Stored records

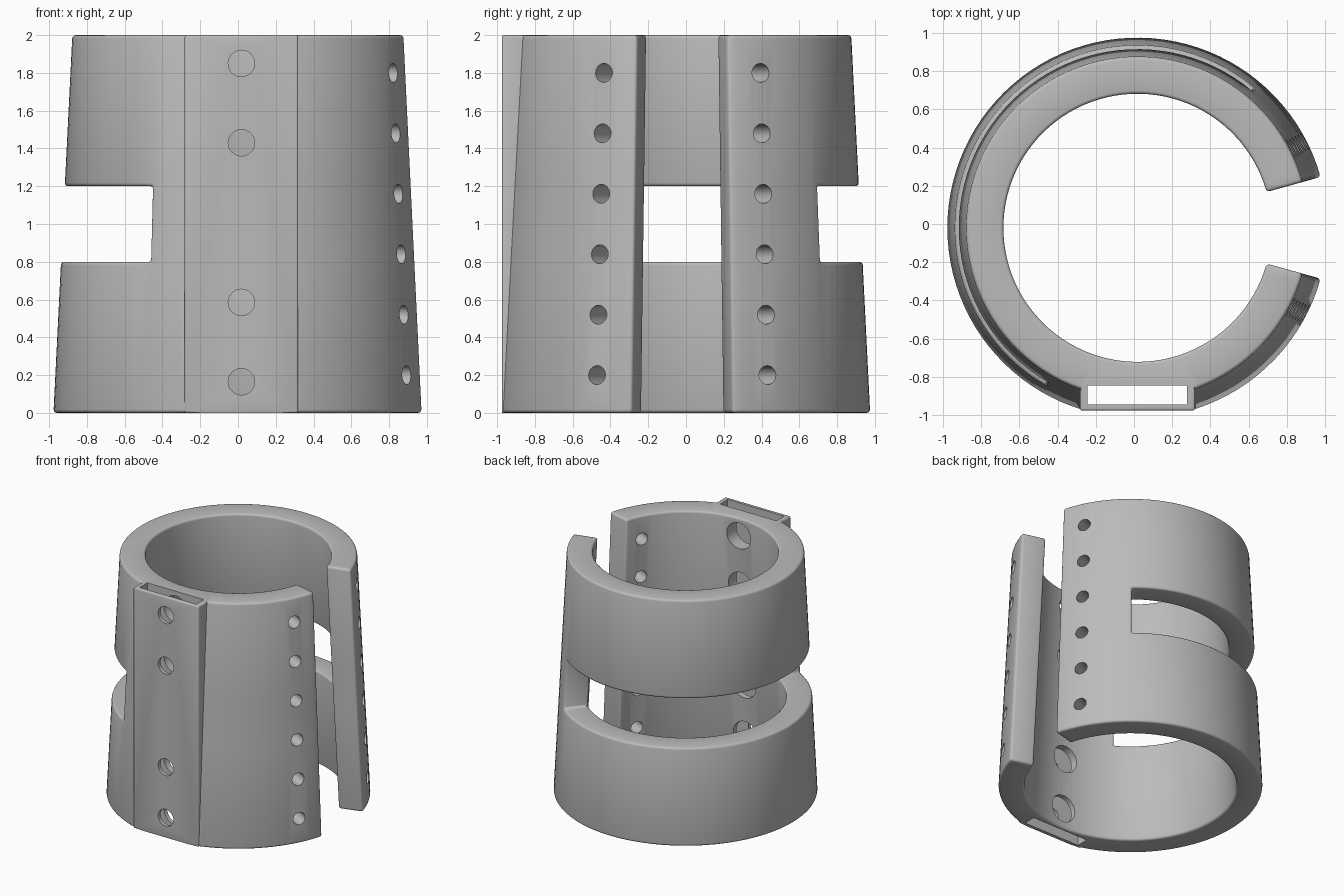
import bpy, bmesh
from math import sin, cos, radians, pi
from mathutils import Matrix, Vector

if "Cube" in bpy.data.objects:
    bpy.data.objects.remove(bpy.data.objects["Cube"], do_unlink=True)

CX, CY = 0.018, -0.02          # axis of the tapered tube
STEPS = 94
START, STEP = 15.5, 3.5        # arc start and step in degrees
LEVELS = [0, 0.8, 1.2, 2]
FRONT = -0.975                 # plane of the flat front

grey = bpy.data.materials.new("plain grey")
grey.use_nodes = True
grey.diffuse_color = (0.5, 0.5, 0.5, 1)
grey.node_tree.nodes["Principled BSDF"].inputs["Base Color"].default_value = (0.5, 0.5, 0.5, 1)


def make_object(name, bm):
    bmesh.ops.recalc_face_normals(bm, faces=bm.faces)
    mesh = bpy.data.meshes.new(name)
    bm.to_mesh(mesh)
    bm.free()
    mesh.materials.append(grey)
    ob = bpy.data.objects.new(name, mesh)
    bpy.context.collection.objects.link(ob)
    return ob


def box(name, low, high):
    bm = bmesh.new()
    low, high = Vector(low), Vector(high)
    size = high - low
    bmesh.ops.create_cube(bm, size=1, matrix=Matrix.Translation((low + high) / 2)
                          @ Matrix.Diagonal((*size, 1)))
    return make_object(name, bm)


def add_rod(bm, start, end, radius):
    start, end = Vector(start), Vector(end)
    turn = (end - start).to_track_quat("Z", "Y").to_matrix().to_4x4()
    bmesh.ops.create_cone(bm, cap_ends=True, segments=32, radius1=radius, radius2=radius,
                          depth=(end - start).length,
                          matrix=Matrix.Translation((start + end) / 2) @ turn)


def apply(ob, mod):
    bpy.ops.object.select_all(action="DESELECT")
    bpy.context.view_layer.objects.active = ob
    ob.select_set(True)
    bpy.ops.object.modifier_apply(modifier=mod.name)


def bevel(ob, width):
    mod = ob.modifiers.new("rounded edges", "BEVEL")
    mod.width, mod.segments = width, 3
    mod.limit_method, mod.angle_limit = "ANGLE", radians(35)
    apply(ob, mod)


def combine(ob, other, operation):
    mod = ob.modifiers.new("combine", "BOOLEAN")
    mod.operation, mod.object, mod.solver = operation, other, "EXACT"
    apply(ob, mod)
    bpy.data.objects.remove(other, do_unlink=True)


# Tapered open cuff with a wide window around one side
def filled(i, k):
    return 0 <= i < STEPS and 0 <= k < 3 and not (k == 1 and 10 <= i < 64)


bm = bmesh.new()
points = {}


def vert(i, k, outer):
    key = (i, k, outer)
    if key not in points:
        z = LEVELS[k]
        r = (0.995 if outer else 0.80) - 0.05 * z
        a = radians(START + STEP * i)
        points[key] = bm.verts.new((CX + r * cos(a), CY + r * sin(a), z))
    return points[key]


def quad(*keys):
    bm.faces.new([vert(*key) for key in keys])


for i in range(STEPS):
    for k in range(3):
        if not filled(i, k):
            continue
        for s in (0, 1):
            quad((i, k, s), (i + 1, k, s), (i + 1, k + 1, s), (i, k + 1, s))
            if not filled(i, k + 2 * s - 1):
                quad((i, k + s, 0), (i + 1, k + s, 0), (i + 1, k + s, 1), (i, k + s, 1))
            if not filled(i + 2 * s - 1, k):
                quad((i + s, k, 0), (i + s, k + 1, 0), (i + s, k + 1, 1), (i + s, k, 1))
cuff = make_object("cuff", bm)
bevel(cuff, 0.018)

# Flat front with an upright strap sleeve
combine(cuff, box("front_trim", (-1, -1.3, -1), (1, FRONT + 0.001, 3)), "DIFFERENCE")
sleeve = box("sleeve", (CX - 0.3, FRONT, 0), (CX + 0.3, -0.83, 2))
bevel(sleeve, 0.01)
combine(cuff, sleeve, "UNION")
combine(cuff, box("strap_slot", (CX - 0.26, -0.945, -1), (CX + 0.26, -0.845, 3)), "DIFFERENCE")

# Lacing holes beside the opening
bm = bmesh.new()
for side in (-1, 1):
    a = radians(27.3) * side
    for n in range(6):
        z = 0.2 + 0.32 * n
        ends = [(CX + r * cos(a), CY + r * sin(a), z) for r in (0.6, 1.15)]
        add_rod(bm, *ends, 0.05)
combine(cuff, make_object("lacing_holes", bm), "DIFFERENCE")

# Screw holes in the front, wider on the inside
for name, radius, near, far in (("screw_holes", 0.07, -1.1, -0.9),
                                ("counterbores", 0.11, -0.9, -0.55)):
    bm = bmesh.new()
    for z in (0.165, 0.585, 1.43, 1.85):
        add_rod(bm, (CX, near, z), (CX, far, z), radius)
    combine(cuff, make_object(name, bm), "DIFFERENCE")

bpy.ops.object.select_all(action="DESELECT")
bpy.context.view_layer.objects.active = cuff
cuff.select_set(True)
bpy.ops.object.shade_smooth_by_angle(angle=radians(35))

* * *

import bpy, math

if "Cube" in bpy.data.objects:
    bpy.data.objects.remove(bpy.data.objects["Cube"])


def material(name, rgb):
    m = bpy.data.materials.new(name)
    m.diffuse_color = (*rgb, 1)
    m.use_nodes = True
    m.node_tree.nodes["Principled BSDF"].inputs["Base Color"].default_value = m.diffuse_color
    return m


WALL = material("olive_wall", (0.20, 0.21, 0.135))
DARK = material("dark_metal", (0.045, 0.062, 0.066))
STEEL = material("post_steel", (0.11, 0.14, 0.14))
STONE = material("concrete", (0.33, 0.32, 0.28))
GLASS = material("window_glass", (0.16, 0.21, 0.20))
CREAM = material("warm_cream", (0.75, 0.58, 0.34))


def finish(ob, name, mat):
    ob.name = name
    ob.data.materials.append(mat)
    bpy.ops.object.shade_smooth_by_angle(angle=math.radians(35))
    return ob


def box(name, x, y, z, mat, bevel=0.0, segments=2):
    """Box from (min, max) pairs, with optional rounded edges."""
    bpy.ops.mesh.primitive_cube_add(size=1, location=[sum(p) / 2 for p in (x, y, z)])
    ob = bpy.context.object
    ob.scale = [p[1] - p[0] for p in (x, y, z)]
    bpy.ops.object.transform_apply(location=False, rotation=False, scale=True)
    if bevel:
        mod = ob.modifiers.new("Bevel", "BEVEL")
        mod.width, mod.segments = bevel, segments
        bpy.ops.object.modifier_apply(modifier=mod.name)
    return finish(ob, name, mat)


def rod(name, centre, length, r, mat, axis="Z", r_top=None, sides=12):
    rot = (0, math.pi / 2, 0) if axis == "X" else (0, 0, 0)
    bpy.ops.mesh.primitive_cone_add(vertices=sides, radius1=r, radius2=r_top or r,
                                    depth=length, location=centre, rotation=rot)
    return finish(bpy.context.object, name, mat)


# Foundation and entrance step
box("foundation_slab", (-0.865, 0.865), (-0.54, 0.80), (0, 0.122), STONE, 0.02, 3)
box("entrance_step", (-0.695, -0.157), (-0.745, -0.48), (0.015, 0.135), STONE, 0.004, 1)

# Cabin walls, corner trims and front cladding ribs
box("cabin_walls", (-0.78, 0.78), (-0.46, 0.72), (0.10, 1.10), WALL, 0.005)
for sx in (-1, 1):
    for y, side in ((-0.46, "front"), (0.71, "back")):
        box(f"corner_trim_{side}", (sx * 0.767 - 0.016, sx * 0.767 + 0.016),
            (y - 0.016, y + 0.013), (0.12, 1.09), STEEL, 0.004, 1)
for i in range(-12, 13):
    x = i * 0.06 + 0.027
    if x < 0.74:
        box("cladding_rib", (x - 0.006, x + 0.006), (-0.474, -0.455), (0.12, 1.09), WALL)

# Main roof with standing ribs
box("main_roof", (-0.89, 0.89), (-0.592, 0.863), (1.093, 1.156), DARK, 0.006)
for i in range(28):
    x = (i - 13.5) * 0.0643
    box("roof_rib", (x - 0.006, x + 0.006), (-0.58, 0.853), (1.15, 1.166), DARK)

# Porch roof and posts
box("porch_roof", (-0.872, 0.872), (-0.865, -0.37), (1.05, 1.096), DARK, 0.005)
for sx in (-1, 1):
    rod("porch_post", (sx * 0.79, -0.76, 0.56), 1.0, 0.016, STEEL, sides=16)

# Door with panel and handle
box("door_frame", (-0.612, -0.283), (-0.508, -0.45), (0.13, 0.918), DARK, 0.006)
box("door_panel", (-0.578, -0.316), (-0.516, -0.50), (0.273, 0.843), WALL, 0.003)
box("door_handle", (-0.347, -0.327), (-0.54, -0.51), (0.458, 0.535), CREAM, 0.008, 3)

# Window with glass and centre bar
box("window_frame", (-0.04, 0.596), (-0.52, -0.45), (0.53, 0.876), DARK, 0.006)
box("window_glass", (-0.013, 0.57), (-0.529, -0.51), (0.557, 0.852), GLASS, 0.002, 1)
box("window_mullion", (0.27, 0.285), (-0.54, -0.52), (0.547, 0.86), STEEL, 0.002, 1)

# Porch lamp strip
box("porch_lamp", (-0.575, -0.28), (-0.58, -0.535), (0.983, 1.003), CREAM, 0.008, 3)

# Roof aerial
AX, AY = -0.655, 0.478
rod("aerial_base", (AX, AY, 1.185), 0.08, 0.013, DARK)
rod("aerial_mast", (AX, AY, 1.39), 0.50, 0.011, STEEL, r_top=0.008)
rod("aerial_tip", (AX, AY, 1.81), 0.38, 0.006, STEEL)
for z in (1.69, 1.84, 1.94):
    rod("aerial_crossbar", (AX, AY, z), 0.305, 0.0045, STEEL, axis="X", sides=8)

• [WORK REQUEST]:
Only one stretch of the records above is wanted: the lines between the one holding "bevel(cuff, 0.018)" and the one holding "# Lacing holes beside the opening", inclusive, reproduced exactly.

• [EXERCISE OUTPUT]:
bevel(cuff, 0.018)

# Flat front with an upright strap sleeve
combine(cuff, box("front_trim", (-1, -1.3, -1), (1, FRONT + 0.001, 3)), "DIFFERENCE")
sleeve = box("sleeve", (CX - 0.3, FRONT, 0), (CX + 0.3, -0.83, 2))
bevel(sleeve, 0.01)
combine(cuff, sleeve, "UNION")
combine(cuff, box("strap_slot", (CX - 0.26, -0.945, -1), (CX + 0.26, -0.845, 3)), "DIFFERENCE")

# Lacing holes beside the opening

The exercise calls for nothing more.